IRSD races to the top with parent center
The American Reinvestment and Recovery Act – commonly referred to as the stimulus package, or stimulus funds – provides $4.35 billion for the Race to the Top Fund, a competitive grant program.
Last March, Delaware was named as winner of the first round of the Race to the Top, to the tune of $100 million. Fast-forward a year, and one of the programs coming out of that is the new Parent Education Center at the G.W. Carver Educational Center – located at the former Frankford Elementary School building on Frankford School Road in Frankford – which is designed to further engage parents in the education of their children.
The Race to the Top program is “designed to encourage and reward states that are creating the conditions for education innovation and reform; achieving significant improvement in student outcomes, ensuring student preparation for success in college and careers; and implementing ambitious plans in four core education reform areas.”
Those four areas are “adopting standards and assessments that prepare students to succeed in college and the workplace and to compete in the global economy; building data systems that measure student growth and success, and inform teachers and principals about how they can improve instruction; recruiting, developing, rewarding and retaining effective teachers and principals, especially where they are needed most; and turning around the lowest-achieving schools.
Nika Reid, hired just this past February to administer the program at G.W. Carver, said the goal of their program is to “increase parental involvement to promote academic achievement and social growth.”
The program will offer parenting classes and will have a computer lab equipped with 12 computers that will be available to parents for things like job searches or direct links to the Department of Health and Social Services.
“Anything they would need,” explained Reid, “from finding housing to résumé building – it will run the whole gamut.”

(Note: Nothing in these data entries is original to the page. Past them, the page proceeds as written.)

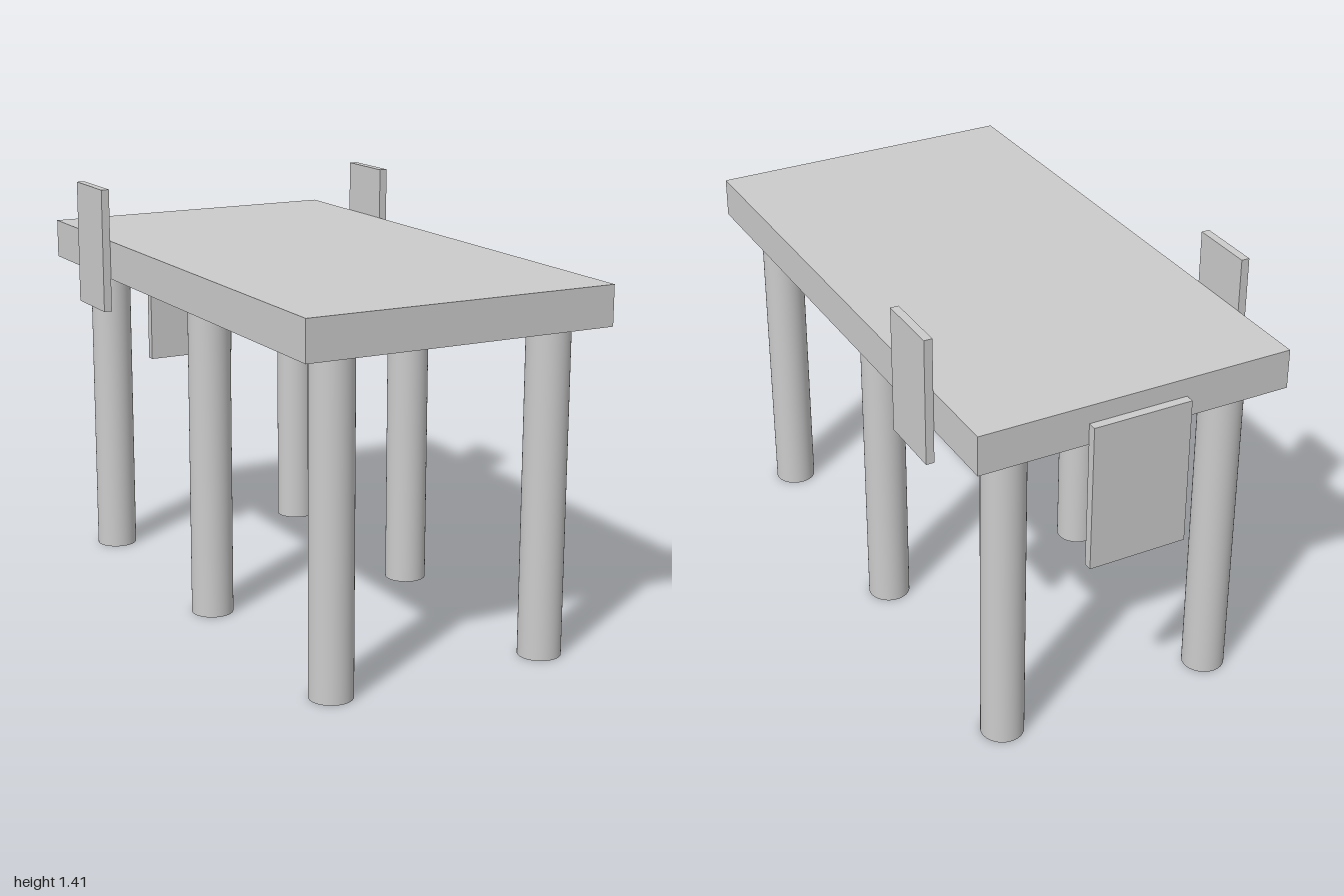
import * as THREE from 'three';

const material = new THREE.MeshStandardMaterial({ color: 0xcccccc });
const tubeMaterial = new THREE.MeshStandardMaterial({ color: 0xcccccc, side: THREE.DoubleSide });

// Box given by its lower and upper corners
function box(name, [x0, y0, z0], [x1, y1, z1]) {
  const mesh = new THREE.Mesh(new THREE.BoxGeometry(x1 - x0, y1 - y0, z1 - z0), material);
  mesh.position.set((x0 + x1) / 2, (y0 + y1) / 2, (z0 + z1) / 2);
  mesh.name = name;
  return mesh;
}

export function createModel() {
  const table = new THREE.Group();
  table.name = 'table';
  const underside = 1.098;

  // Thick slab top
  table.add(box('tableTop', [-0.54, underside, -0.97], [0.54, 1.232, 1]));

  // Upright panels on both sides and a hanging panel at the back
  table.add(box('leftPanel', [0.54, 0.983, -0.686], [0.568, 1.412, -0.457]));
  table.add(box('rightPanel', [-0.568, 0.983, -0.686], [-0.54, 1.412, -0.457]));
  table.add(box('backPanel', [-0.17, 0.664, -1], [0.17, 1.17, -0.97]));

  // Three pairs of hollow round legs, open at the foot
  const legGeometry = new THREE.CylinderGeometry(0.0715, 0.0715, underside, 48, 1, true);
  const rows = { front: 0.874, middle: 0.018, back: -0.84 };
  for (const [row, z] of Object.entries(rows)) {
    for (const side of [-1, 1]) {
      const leg = new THREE.Mesh(legGeometry, tubeMaterial);
      leg.name = `${row}${side > 0 ? 'Left' : 'Right'}Leg`;
      leg.position.set(side * 0.386, underside / 2, z);
      table.add(leg);
    }
  }
  return table;
}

She said they want to know the needs of the community and how the district can be of better service to the parents and the families, with the ultimate goal of academic achievement for all students.
U.S. Sens. Tom Carper and Chris Coons (both D-Del) recently visited Indian River High School to congratulate them on being a model school, and both senators emphasized trying to figure out the “parental involvement” element of student success.
Reid comes to the program with a background in psychology and school counseling. Her undergraduate degree is in psychology, her master’s degree in school counseling, and before coming to G.W. Carver, she worked in human services and was a family crises therapist, and most recently, she was a school counselor with the Caesar Rodney School District for the past 13 years. She is ready to hit the ground running.
“I’m really excited. I’m ready to get out in the community and meet with parents,” Reid said. “We are not just creating programs, but we really want to see what parents need. We want to motivate parents and caregivers, and let them know that we can’t do it without them.”
IRSD Superintendent Dr. Susan Bunting said she is equally excited about the Parent Education Center and what it represents for both the Indian River School District and the community.
“The Parent Education Center is one of the cornerstones of our Race to the Top plan, so we are excited about this unique opportunity to provide additional services to parents,” Bunting said.
“By strengthening our partnerships with parents, we hope to enhance their children’s education. We are confident that the center, under the guidance of our talented coordinator, Mrs. Nika Reid, will be successful in providing families with valuable resources to promote academic success.”
Reid said that, once the program is in full swing, she will most likely offer non-traditional hours for classes, so she can meet the needs of daytime workers. She said she is looking forward to creating a true collaboration between the district and the families, and the community agencies and organizations, so the students can truly be set up for academic achievement.
“We want to know the heart of the community,” she said. “It’s truly a partnership. It’s going to take more than Mom and Dad, and the school can’t do it alone.”
The Parent Education Center at G.W. Carver in Frankford will hold an open house on Thursday, April 7, from 4 to 6:30 p.m., complete with door prizes and refreshments celebrating Parent/Community Night.
The event is open to anyone, including parents of the students at the Richard Allen School, which is housed in the same building, and to all families in the district.
Reid asked for those community agencies or community leaders that received an invitation to RSVP by Friday, April 1, to Walter S. Smith, principal, or to herself, Nika Reid, parent education coordinator, at (302) 732-3800.
Anyone interested in the center can contact Reid for more information by phone, e-mail or by stopping in. They also have plans to have a Web site built.
The G. W. Carver Educational Center is located at 30207 Frankford School Road in Frankford.